MATERIAL SHOWN Block Start

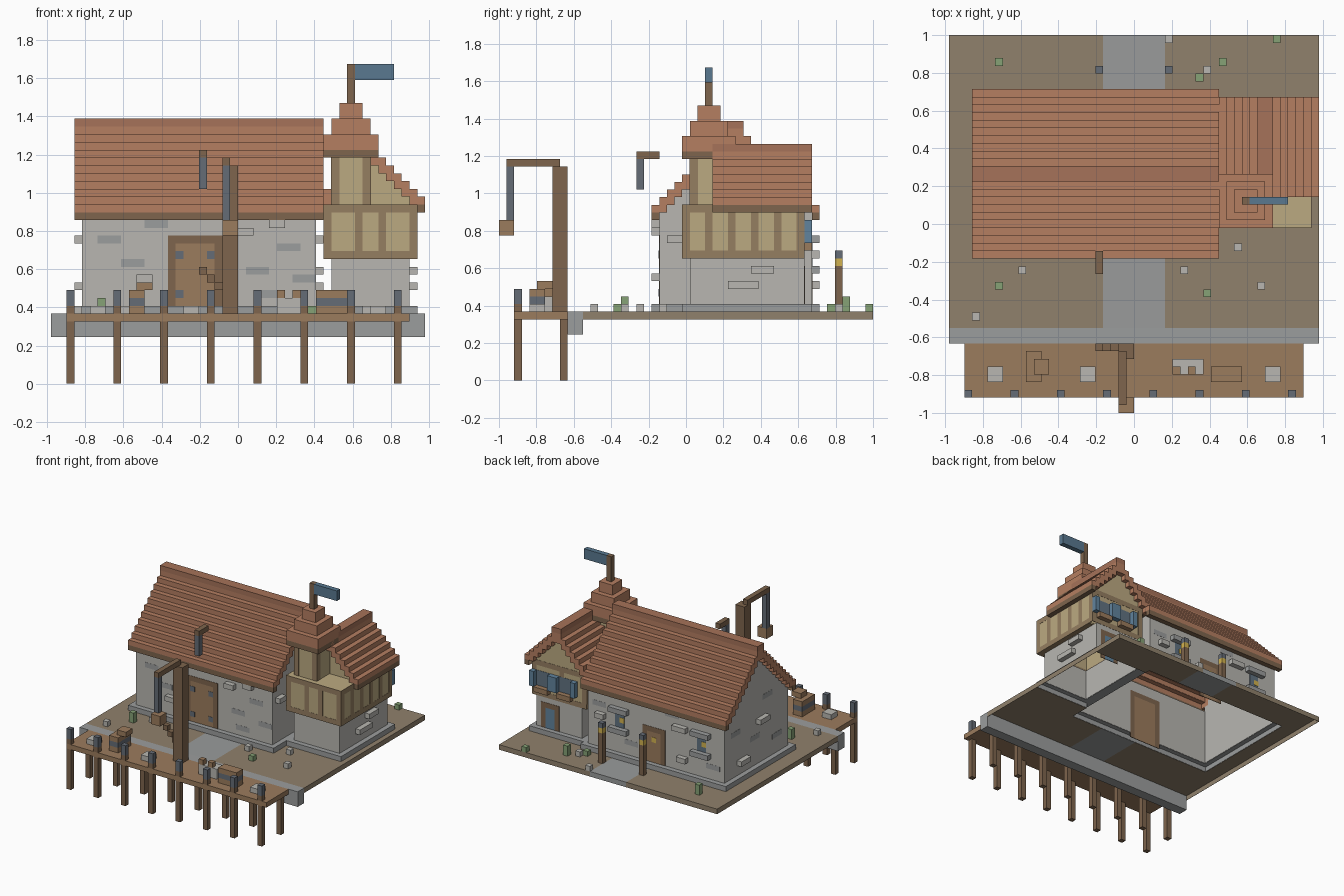
import bpy, bmesh
from mathutils import Vector

if "Cube" in bpy.data.objects:
    bpy.data.objects.remove(bpy.data.objects["Cube"])

U = 2 / 49                      # one block; all coordinates below are in blocks
T = .05                         # thickness of thin shells
MATS = {}
COL = dict(stone=(.48, .47, .44), dark_stone=(.33, .34, .34), wood=(.21, .13, .075),
           plank=(.33, .20, .11), plaster=(.50, .40, .22), tile=(.46, .21, .12),
           ridge=(.38, .17, .10), earth=(.28, .22, .15), path=(.32, .33, .33),
           iron=(.13, .15, .18), blue=(.12, .23, .34), flag=(.10, .19, .28),
           grass=(.24, .36, .18), glow=(.65, .45, .08), glass=(.12, .17, .22),
           timber=(.30, .21, .12))


def boxes(name, col, *items):
    """One object made of boxes given as (x0, x1, y0, y1, z0, z1) in blocks."""
    bm = bmesh.new()
    for x0, x1, y0, y1, z0, z1 in items:
        for v in bmesh.ops.create_cube(bm, size=1)['verts']:
            v.co = Vector((((x0 + x1) / 2 + v.co.x * (x1 - x0) - 24) * U,
                           ((y0 + y1) / 2 + v.co.y * (y1 - y0) - 24.5) * U,
                           ((z0 + z1) / 2 + v.co.z * (z1 - z0)) * U))
    me = bpy.data.meshes.new(name)
    bm.to_mesh(me)
    bm.free()
    if col not in MATS:
        MATS[col] = bpy.data.materials.new(col)
        MATS[col].diffuse_color = (*COL[col], 1)
    me.materials.append(MATS[col])
    ob = bpy.data.objects.new(name, me)
    bpy.context.collection.objects.link(ob)
    return ob


def ring(x0, x1, y0, y1, z0, z1, t=T):
    """Four walls round a hollow rectangle."""
    return [(x0, x1, y0, y0 + t, z0, z1), (x0, x1, y1 - t, y1, z0, z1),
            (x0, x0 + t, y0 + t, y1 - t, z0, z1), (x1 - t, x1, y0 + t, y1 - t, z0, z1)]


def stepped_roof(a0, a1, b0, b1, z, n):
    """Stepped roof shell: ridge along a, eaves at b0 and b1; boxes as (a, a, b, b, z, z)."""
    out = []
    for k in range(n):
        top = z + 2 + k
        for b, riser in ((b0 + k, b0 + k), (b1 - 1 - k, b1 - k - T)):
            out += [(a0, a1, b, b + 1, top - T, top), (a0, a1, riser, riser + T, top - 1, top)]
            out += [(a, a + 1, b, b + 1, top - 2 + (k == 0), top - T) for a in (a0, a1 - 1)]
    return out


def eaves(a0, a1, b0, b1, z):
    """Hollow fascia and soffit under both eaves of a stepped roof."""
    return [box for b, f in ((b0, b0), (b1 - 1, b1 - T))
            for box in ((a0, a1, f, f + T, z, z + 1), (a0, a1, b, b + 1, z, z + T),
                        (a0, a0 + T, b, b + 1, z, z + 1), (a1 - T, a1, b, b + 1, z, z + 1))]


def swap(items):
    """Turn boxes a quarter: the ridge axis becomes y."""
    return [(b0, b1, a0, a1, z0, z1) for a0, a1, b0, b1, z0, z1 in items]


# Ground skin, open under the hollow buildings, with a rim, path and sea wall
G = (9 - T, 9)
boxes("ground", "earth", (0, 20, 11, 20, *G), (28, 48, 11, 20, *G), (0, 20, 42, 49, *G),
      (28, 48, 42, 49, *G), (0, 3, 20, 42, *G), (47, 48, 20, 42, *G), (35, 47, 20, 24, *G),
      (35, 47, 41, 42, *G))
boxes("ground_rim", "earth", (0, T, 11, 49, 8, 9), (48 - T, 48, 11, 49, 8, 9),
      (0, 20, 49 - T, 49, 8, 9), (28, 48, 49 - T, 49, 8, 9))
boxes("path", "path", (20, 28, 11, 20, *G), (20, 28, 42, 49, *G), (20, 28, 49 - T, 49, 8, 9))
boxes("sea_wall", "dark_stone", (0, 48, 9, 11, 6, 9))

# Dock
post_x = range(2, 45, 6)
boxes("dock_deck", "plank", (2, 46, 2, 9, 8, 9))
boxes("dock_piles", "wood", *[(x, x + 1, y, y + 1, 0, 8) for x in post_x for y in (2, 8)])
boxes("mooring_posts", "wood", *[(x, x + 1, 2, 3, 9, 10) for x in post_x])
boxes("mooring_caps", "iron", *[(x, x + 1, 2, 3, 10, 12) for x in post_x])

# Cargo on the dock
boxes("stone_blocks", "stone", *[(x, x + 2, 4, 6, 9, 10) for x in (5, 17, 41)])
boxes("crates", "plank", (10, 12, 4, 8, 9, 10), (10, 12, 4, 8, 11, 12), (11, 13, 5, 7, 12, 13),
      (34, 38, 4, 6, 9, 10), (34, 38, 4, 6, 11, 12))
boxes("crate_bands", "iron", (10, 12, 4, 8, 10, 11), (34, 38, 4, 6, 10, 11))
boxes("fish_tray", "stone", (29, 33, 5, 7, 9, 11))
boxes("fish_tray_lids", "plank", (29, 30, 5, 6, 11, 12), (31, 32, 5, 6, 11, 12))

# Loading crane
boxes("crane_post", "wood", (22, 24, 7, 9, 9, 28))
boxes("crane_arm", "wood", (22, 23, 1, 8, 28, 29))
boxes("crane_brace", "wood", *[(21 - i, 22 - i, 8, 9, 12 + i, 13 + i) for i in range(3)])
boxes("crane_chain", "iron", (22, 23, 1, 2, 21, 28))
boxes("crane_bucket", "plank", (22, 24, 0, 2, 19, 21))

# Main house walls, plinth and gables
boxes("house_walls", "stone", *ring(4, 34, 21, 41, 10, 21))
boxes("house_plinth", "dark_stone", *ring(3, 35, 20, 42, 10 - T, 10, 1),
      *ring(3, 35, 20, 42, 9, 10)[:3], (35 - T, 35, 20, 24, 9, 10), (35 - T, 35, 41, 42, 9, 10))
boxes("house_gables", "stone", *[(x, x + T, 21 + k, 41 - k, 21 + k, 22 + k)
                                 for x in (4, 34 - T) for k in range(10)])

# Main roof, stepped courses on both slopes
boxes("house_roof", "tile", *stepped_roof(3, 35, 20, 42, 21, 11))
boxes("house_ridge", "ridge", (3, 35, 30, 32, 33, 34))
boxes("house_eaves", "wood", *eaves(3, 35, 20, 42, 21))
boxes("roof_hook_arm", "wood", (19, 20, 18, 21, 29, 30))
boxes("roof_hook", "iron", (19, 20, 18, 19, 25, 29))

# Front and back doors
E = .06
for side, x0, x1, y, top in (("front", 15, 22, 21, 19), ("back", 17, 22, 41, 17)):
    boxes(side + "_door_frame", "wood", (x0, x0 + 1, y - E, y + E, 9, top),
          (x1 - 1, x1, y - E, y + E, 9, top), (x0 + 1, x1 - 1, y - E, y + E, top - 1, top))
    boxes(side + "_door", "plank", (x0 + 1, x1 - 1, y - E, y + E, 9, top - 1))
boxes("front_door_studs", "iron", *[(x, x + 1, 21 - 2 * E, 21, z, z + 1)
                                    for x in (16, 20) for z in (11, 16)])
boxes("back_door_pane", "glow", (19, 20, 41, 41 + 2 * E, 14, 15))

# Back windows with stone sills and lintels
for n, x in enumerate((7, 25)):
    boxes(f"back_window_{n}", "glass", (x + 1, x + 3, 41 - E, 41 + E, 15, 18))
    boxes(f"back_window_stone_{n}", "dark_stone", (x, x + 4, 41, 42, 18, 19),
          (x, x + 4, 41, 42, 14, 15))
    boxes(f"back_window_light_{n}", "glow", (x + 1, x + 2, 41, 41 + 2 * E, 16, 17))

# Loose stones standing proud of the walls
boxes("proud_stones", "stone", (24, 26, 20, 21, 19, 20), (28, 30, 20, 21, 20, 21),
      (11, 13, 20, 21, 13, 14), (46, 47, 33, 36, 14, 15), (46, 47, 30, 34, 12, 13),
      (3, 4, 28, 31, 18, 19), (3, 4, 34, 37, 12, 13), (34, 35, 22, 24, 18, 19),
      (34, 35, 28, 31, 14, 15), (34, 35, 32, 35, 12, 13), (12, 15, 41, 42, 18, 19),
      (12, 14, 41, 42, 12, 13), (30, 32, 41, 42, 16, 17))
# Flush patches of darker masonry
boxes("wall_patches", "dark_stone",
      *[(x, x + 3, 21 - .03, 21, z, z + 1) for x, z in
        ((6, 18), (9, 15), (25, 14), (29, 17), (26, 11), (31, 13), (12, 20))],
      *[(x, x + 3, 41, 41.03, z, z + 1) for x, z in ((5, 12), (14, 20), (23, 12), (30, 18))],
      *[(4 - .03, 4, y, y + 3, z, z + 1) for y, z in ((23, 13), (30, 15), (36, 18), (26, 22))])

# Wing: stone ground floor, jettied timber storey
boxes("wing_walls", "stone", *ring(36, 46, 25, 40, 10, 16))
boxes("wing_plinth", "dark_stone", *ring(35, 47, 24, 41, 10 - T, 10, 1),
      *[b for i, b in enumerate(ring(35, 47, 24, 41, 9, 10)) if i != 2])
boxes("wing_upper", "plaster", *ring(35, 47, 24, 40, 16, 23))
boxes("wing_jetty", "timber", *ring(35, 47, 24, 40, 16, 16 + T, 1)[:1],
      *ring(35, 47, 24, 40, 16, 16 + T, 1)[2:])
boxes("wing_top", "plaster", (35, 47, 24, 25, 23 - T, 23), (41, 47, 25, 29, 23 - T, 23),
      (35, 36, 25, 29, 23 - T, 23))
P = .04
beams = [b for z in (16, 22) for b in ring(35 - P, 47 + P, 24 - P, 40 + P, z, z + 1 + .02, .1)]
beams += [(x, x + 1, 24 - P, 24 + P, 17, 22) for x in (35, 39, 42, 46)]
beams += [(x, x + 1, 40 - P, 40 + P, 17, 22) for x in (35, 40, 46)]
beams += [(x - P, x + P, y, y + 1, 17, 22) for x in (35, 47) for y in (24, 27, 30, 33, 36, 39)]
boxes("wing_timber", "timber", *beams)

# Wing roof with ridge running front to back
boxes("wing_roof", "tile", *swap(stepped_roof(28, 41, 34, 48, 22, 7)))
boxes("wing_eaves", "wood", *swap(eaves(28, 41, 34, 48, 22)))
boxes("wing_ridge", "ridge", (40, 42, 28, 41, 30, 31))
boxes("wing_gables", "plaster", *[(35 + k, 47 - k, y, y + T, 22 + k, 23 + k)
                                  for y in (29, 40 - T) for k in range(1, 6)])

# Wing back: door, window shutters and flower boxes
boxes("wing_back_door", "blue", (42, 44, 40 - E, 40 + E, 9, 14))
boxes("wing_back_door_frame", "wood", (41, 42, 40 - E, 40 + E, 9, 15),
      (44, 45, 40 - E, 40 + E, 9, 15), (42, 44, 40 - E, 40 + E, 14, 15))
boxes("wing_shutters", "blue", *[(x, x + w, 40, 41, 18, 21)
                                 for x, w in ((37, 1), (41, 2), (46, 1))])
boxes("wing_windows", "glass", (38, 41, 40 - E, 40 + E, 18, 21), (43, 46, 40 - E, 40 + E, 18, 21))
boxes("wing_flower_boxes", "plank", (38, 41, 40, 41, 17, 18), (43, 46, 40, 41, 17, 18))

# Turret with tiered cap, pole and flag
boxes("turret_walls", "plaster", *ring(36, 41, 25, 30, 23, 29))
boxes("turret_posts", "timber", *[(x - P, x + 1 + P, y - P, y + 1 + P, 23, 29)
                                  for x in (36, 40) for y in (25, 29)])
boxes("turret_eave", "wood", *ring(35, 42, 24, 31, 29, 30, 1))
boxes("turret_roof", "tile", *ring(35, 42, 24, 31, 30, 32, 1), *ring(36, 41, 25, 30, 32, 34, 1),
      (37, 40, 26, 29, 34, 36))
boxes("flag_pole", "wood", (38, 39, 27, 28, 36, 41))
boxes("flag", "flag", (39, 44, 27, 28, 39, 41))

# Lamp posts beside the back path
for n, x in enumerate((19, 28)):
    boxes(f"lamp_post_{n}", "wood", (x, x + 1, 44, 45, 9, 15))
    boxes(f"lamp_light_{n}", "glow", (x, x + 1, 44, 45, 15, 16))
    boxes(f"lamp_cap_{n}", "iron", (x, x + 1, 44, 45, 16, 17))

# Grass tufts and pebbles
boxes("grass", "grass", *[(x, x + 1, y, y + 1, 9, 9 + h) for x, y, h in
      ((6, 45, 2), (32, 43, 1), (35, 45, 2), (42, 48, 1), (6, 16, 2), (33, 15, 1))])
boxes("pebbles", "stone", *[(x, x + 1, y, y + 1, 9, 10) for x, y in
      ((28, 48), (33, 44), (37, 21), (30, 18), (9, 18), (3, 12), (40, 16))])

for m in bpy.data.materials:
    if m.users and not m.is_grease_pencil:
        m.use_nodes = True
        m.node_tree.nodes["Principled BSDF"].inputs["Base Color"].default_value = m.diffuse_color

MATERIAL SHOWN Block End

- [EXERCISE OBJECTIVE]
Where a line in the data contains the string "riser", add it to your count, and give only the final number.

- [RESPONSE]
2